[Source records]
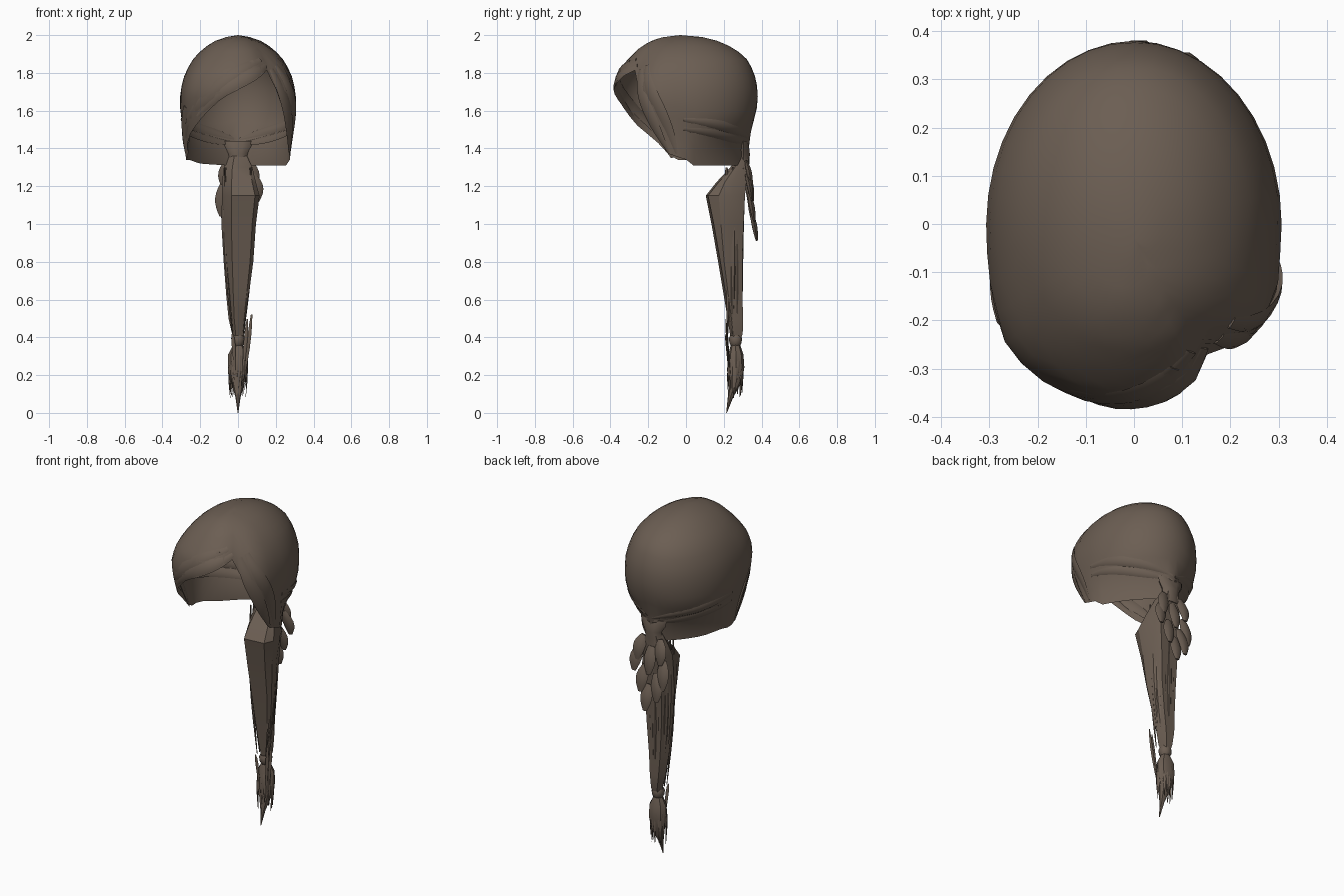
import bpy, bmesh, math, random
from mathutils import Vector

if "Cube" in bpy.data.objects:
    bpy.data.objects.remove(bpy.data.objects["Cube"])

random.seed(4)
hair = bpy.data.materials.new("dark_brown_hair")
hair.diffuse_color = (0.148, 0.112, 0.086, 1)
hair.use_nodes = True
hair.node_tree.nodes["Principled BSDF"].inputs["Base Color"].default_value = hair.diffuse_color


def interp(table, k):
    """Linear lookup in a sorted list of tuples keyed on the first value."""
    if k <= table[0][0]:
        return table[0][1:]
    for a, b in zip(table, table[1:]):
        if k <= b[0]:
            t = (k - a[0]) / (b[0] - a[0])
            return [p + (q - p) * t for p, q in zip(a[1:], b[1:])]
    return table[-1][1:]


def finish(name, bm, angle=40):
    bmesh.ops.recalc_face_normals(bm, faces=bm.faces)
    me = bpy.data.meshes.new(name)
    bm.to_mesh(me)
    bm.free()
    me.materials.append(hair)
    ob = bpy.data.objects.new(name, me)
    bpy.context.collection.objects.link(ob)
    bpy.ops.object.select_all(action='DESELECT')
    ob.select_set(True)
    bpy.context.view_layer.objects.active = ob
    bpy.ops.object.shade_smooth_by_angle(angle=math.radians(angle))
    return ob


def loft(bm, sections):
    """Skin closed rings of points and cap both ends."""
    rings = [[bm.verts.new(p) for p in s] for s in sections]
    n = len(rings[0])
    for a, b in zip(rings, rings[1:]):
        for i in range(n):
            bm.faces.new((a[i], a[(i + 1) % n], b[(i + 1) % n], b[i]))
    bm.faces.new(rings[0])
    bm.faces.new(rings[-1])


def ring(rx, ry, y, z, n):
    return [Vector((math.cos(a) * rx, y + math.sin(a) * ry, z))
            for a in (i * math.tau / n for i in range(n))]


def lock(bm, pts, width, thick, normal_at, steps=9, taper=0.15):
    """Flattened, pointed lock of hair following a smooth path."""
    pts = [Vector(p) for p in pts]
    keys = [(i / (len(pts) - 1), *p) for i, p in enumerate(pts)]
    path = [Vector(interp(keys, i / (steps - 1))) for i in range(steps)]
    for _ in range(2):
        path = [path[0]] + [(path[i - 1] + 2 * path[i] + path[i + 1]) / 4
                            for i in range(1, steps - 1)] + [path[-1]]
    secs = []
    for i, p in enumerate(path):
        d = (path[min(i + 1, steps - 1)] - path[max(i - 1, 0)]).normalized()
        n = normal_at(p)
        n = (n - d * n.dot(d)).normalized()
        s = d.cross(n)
        f = taper + (1 - taper) * math.sin(math.pi * (0.1 + 0.88 * i / (steps - 1)))
        secs.append([p + s * math.cos(a) * width * f + n * math.sin(a) * thick * f
                     for a in (k * math.pi / 3 for k in range(6))])
    loft(bm, secs)


# Skull silhouette: z, half width, front depth, back depth
PROFILE = [(1.31, .272, .26, .32), (1.4, .28, .30, .332), (1.5, .29, .33, .345),
           (1.6, .306, .358, .374), (1.7, .306, .385, .382), (1.8, .28, .365, .362),
           (1.87, .24, .31, .325), (1.93, .185, .25, .258), (1.97, .12, .185, .165),
           (1.99, .062, .12, .085), (2.0, 0, .03, -.03)]
# Hem height by angle around the head (0 = front, positive = +x)
HEM = [(-180, 1.34), (-165, 1.31), (-120, 1.32), (-100, 1.34), (-76, 1.34), (-70, 1.38),
       (-60, 1.45), (-45, 1.52), (-30, 1.60), (-15, 1.67), (0, 1.71), (15, 1.75), (28, 1.79),
       (38, 1.82), (46, 1.70), (56, 1.55), (66, 1.44), (73, 1.36), (88, 1.35),
       (97, 1.31), (165, 1.31), (180, 1.34)]


def skull(deg, z, off=0.0):
    """Point on the head: fuller left fringe, notch at the parting, nape drawn in to the tail."""
    rx, yf, yb = interp(PROFILE, z)
    a = math.radians(deg)
    low = min(1, (2 - z) / 0.25)
    k = 1 + low * (.085 * math.exp(-((deg + 50) / 20) ** 2)
                   - .09 * math.exp(-((deg - 40) / 9) ** 2)
                   + .05 * math.exp(-((deg - 64) / 10) ** 2))
    c = math.cos(a)
    p = Vector(((rx * k + off) * math.sin(a),
                -(yf * k + off) * c if c > 0 else -(yb + off) * c, z))
    if abs(deg) > 90 and z < 1.52:
        f = (abs(deg) - 90) / 90
        flat = Vector((math.copysign((rx + off) * (1 - f), deg), (yb + off) * f, z))
        p = p.lerp(flat, .6 * min(1, (1.52 - z) / .12))
    return p


def outward(p):
    return (p - Vector((0, 0, 1.66))).normalized()


# Main cap of hair, open at the face
bm = bmesh.new()
N, R = 40, 14
rings = []
for r in range(1, R + 1):
    row = []
    for i in range(N):
        deg = -180 + 360 * i / N
        hem = interp(HEM, deg)[0]
        row.append(bm.verts.new(skull(deg, 2 - (2 - hem) * (r / R) ** 1.6)))
    rings.append(row)
crown = bm.verts.new((0, -.03, 2))
for i in range(N):
    j = (i + 1) % N
    bm.faces.new((crown, rings[0][i], rings[0][j]))
    for a, b in zip(rings, rings[1:]):
        bm.faces.new((a[i], b[i], b[j], a[j]))
finish("hair_cap", bm, 60)


def surface_locks(name, paths, width, thick, off):
    bm = bmesh.new()
    for path in paths:
        # densify in angle and height so the lock hugs the head
        keys = [(i, d, z) for i, (d, z) in enumerate(path)]
        m = (len(path) - 1) * 4
        pts = [skull(*interp(keys, i / 4), off) for i in range(m + 1)]
        lock(bm, pts, width, thick, outward, steps=m + 1)
    finish(name, bm)


# Swept fringe, combed from the parting to the low side
surface_locks("fringe_locks", [
    [(36, 1.84), (10, 1.78), (-15, 1.71), (-42, 1.57)],
    [(30, 1.87), (0, 1.81), (-28, 1.70), (-58, 1.52)],
    [(20, 1.86), (-10, 1.77), (-45, 1.62), (-72, 1.42)]], .035, .008, 0.0)
# Side locks hanging beside the face
surface_locks("side_locks", [
    [(44, 1.82), (52, 1.68), (62, 1.52), (72, 1.38)],
    [(52, 1.84), (64, 1.68), (74, 1.50), (80, 1.37)],
    [(-58, 1.62), (-66, 1.52), (-72, 1.42), (-75, 1.35)]], .035, .008, 0.0)
# Gathered bands sweeping back to the knot
surface_locks("nape_bands", [[(s * 88, 1.55 - d), (s * 115, 1.53 - d),
                              (s * 150, 1.49 - d), (s * 178, 1.45 - d / 2)]
                             for s in (-1, 1) for d in (0, .05)], .028, .009, 0.0)

# Knot at the nape, flared at the top
bm = bmesh.new()
loft(bm, [ring(rx, ry, .305, z, 10) for z, rx, ry in
          ((1.44, .085, .02), (1.41, .08, .03), (1.37, .055, .035), (1.33, .05, .032),
           (1.29, .065, .03))])
finish("nape_knot", bm)

# Long tail: z, left x, right x, front y, back y
TAIL = [(1.36, -.05, .05, .27, .33), (1.30, -.075, .08, .235, .33),
        (1.22, -.085, .10, .16, .32), (1.15, -.085, .12, .105, .312),
        (1.0, -.088, .10, .135, .305), (.8, -.076, .085, .17, .298),
        (.62, -.062, .06, .20, .298), (.5, -.05, .045, .22, .303),
        (.42, -.032, .035, .232, .30), (.37, -.02, .02, .24, .285)]
bm = bmesh.new()
secs = []
for z, xl, xr, yf, yb in TAIL:
    ym = yb - min(.07, (yb - yf) * .5)
    secs.append([Vector(p) for p in (
        (xl * .4, yf, z), (xr * .75, yf + .012, z), (xr * .95, (yf + ym) / 2, z),
        (xr * .9, ym, z), (xr * .6, yb, z), (xl * .6, yb, z), (xl, ym, z),
        (xl * .75, (yf + ym) / 2, z))])
loft(bm, secs)
finish("long_tail", bm, 30)

# Strands running down the tail
bm = bmesh.new()
for k in range(9):
    a = math.radians(-20 + 220 * k / 8)
    pts = [(math.cos(a) * w, .24 + math.sin(a) * h, z) for z, w, h in
           ((1.3, .07, .075), (1.0, .08, .058), (.7, .063, .055), (.42, .03, .055))]
    lock(bm, pts, .016, .008, lambda p: Vector((p.x, p.y - .235, 0)))
finish("tail_strands", bm)

# Tie at the bottom of the tail
bm = bmesh.new()
loft(bm, [ring(r, r, .262, z, 10) for z, r in
          ((.41, .03), (.395, .036), (.37, .034), (.355, .024))])
finish("tail_tie", bm)

# Tassel core
bm = bmesh.new()
loft(bm, [ring(rx, ry, y, z, 8) for z, rx, ry, y in
          ((.37, .02, .022, .262), (.31, .052, .04, .264), (.24, .054, .044, .265),
           (.16, .035, .034, .26), (.08, .013, .014, .235), (.0, .002, .002, .215))])
finish("tassel", bm)

# Loose tassel wisps
bm = bmesh.new()
for k in range(24):
    a = k * 2.4
    c, s = math.cos(a), math.sin(a)
    end = random.uniform(.07, .2)
    lock(bm, [(c * .015, .262 + s * .015, .37), (c * .058, .264 + s * .044, .28),
              (c * .042, .258 + s * .038, end)], .009, .004,
         lambda p: Vector((p.x, p.y - .262, 0)), steps=6)
# stray wisps escaping beside the tie
for x, y in ((.072, .215), (.05, .21), (-.03, .207)):
    lock(bm, [(x, y, .52 - abs(.072 - x)), (x * .8, y + .005, .38), (x * .5, y + .02, .2)],
         .010, .004, lambda p: Vector((0, -1, .01)), steps=6)
finish("tassel_wisps", bm)

# Overlapping curls spilling from the knot
bm = bmesh.new()
for x, y, z, length, lean in ((-.05, .318, 1.33, .14, -.02), (.05, .318, 1.33, .14, .03),
                              (0, .325, 1.28, .16, 0), (-.075, .32, 1.21, .17, -.01),
                              (.07, .32, 1.26, .14, .03), (.03, .332, 1.16, .15, .02),
                              (-.035, .332, 1.13, .16, -.02), (.0, .345, 1.06, .15, .01)):
    lock(bm, [(x, y, z), (x + lean, y + .02, z - length * .5),
              (x + lean, y + .03, z - length)], .038, .016,
         lambda p: Vector((0, 1, .1)), steps=8, taper=.3)
finish("nape_curls", bm)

» Your goal:
Return word for word the lines above from the line with "# Long tail: z, left" to the line with "pts = [(math.cos(a)", including both and leaving out all others.

» Result:
# Long tail: z, left x, right x, front y, back y
TAIL = [(1.36, -.05, .05, .27, .33), (1.30, -.075, .08, .235, .33),
        (1.22, -.085, .10, .16, .32), (1.15, -.085, .12, .105, .312),
        (1.0, -.088, .10, .135, .305), (.8, -.076, .085, .17, .298),
        (.62, -.062, .06, .20, .298), (.5, -.05, .045, .22, .303),
        (.42, -.032, .035, .232, .30), (.37, -.02, .02, .24, .285)]
bm = bmesh.new()
secs = []
for z, xl, xr, yf, yb in TAIL:
    ym = yb - min(.07, (yb - yf) * .5)
    secs.append([Vector(p) for p in (
        (xl * .4, yf, z), (xr * .75, yf + .012, z), (xr * .95, (yf + ym) / 2, z),
        (xr * .9, ym, z), (xr * .6, yb, z), (xl * .6, yb, z), (xl, ym, z),
        (xl * .75, (yf + ym) / 2, z))])
loft(bm, secs)
finish("long_tail", bm, 30)

# Strands running down the tail
bm = bmesh.new()
for k in range(9):
    a = math.radians(-20 + 220 * k / 8)
    pts = [(math.cos(a) * w, .24 + math.sin(a) * h, z) for z, w, h in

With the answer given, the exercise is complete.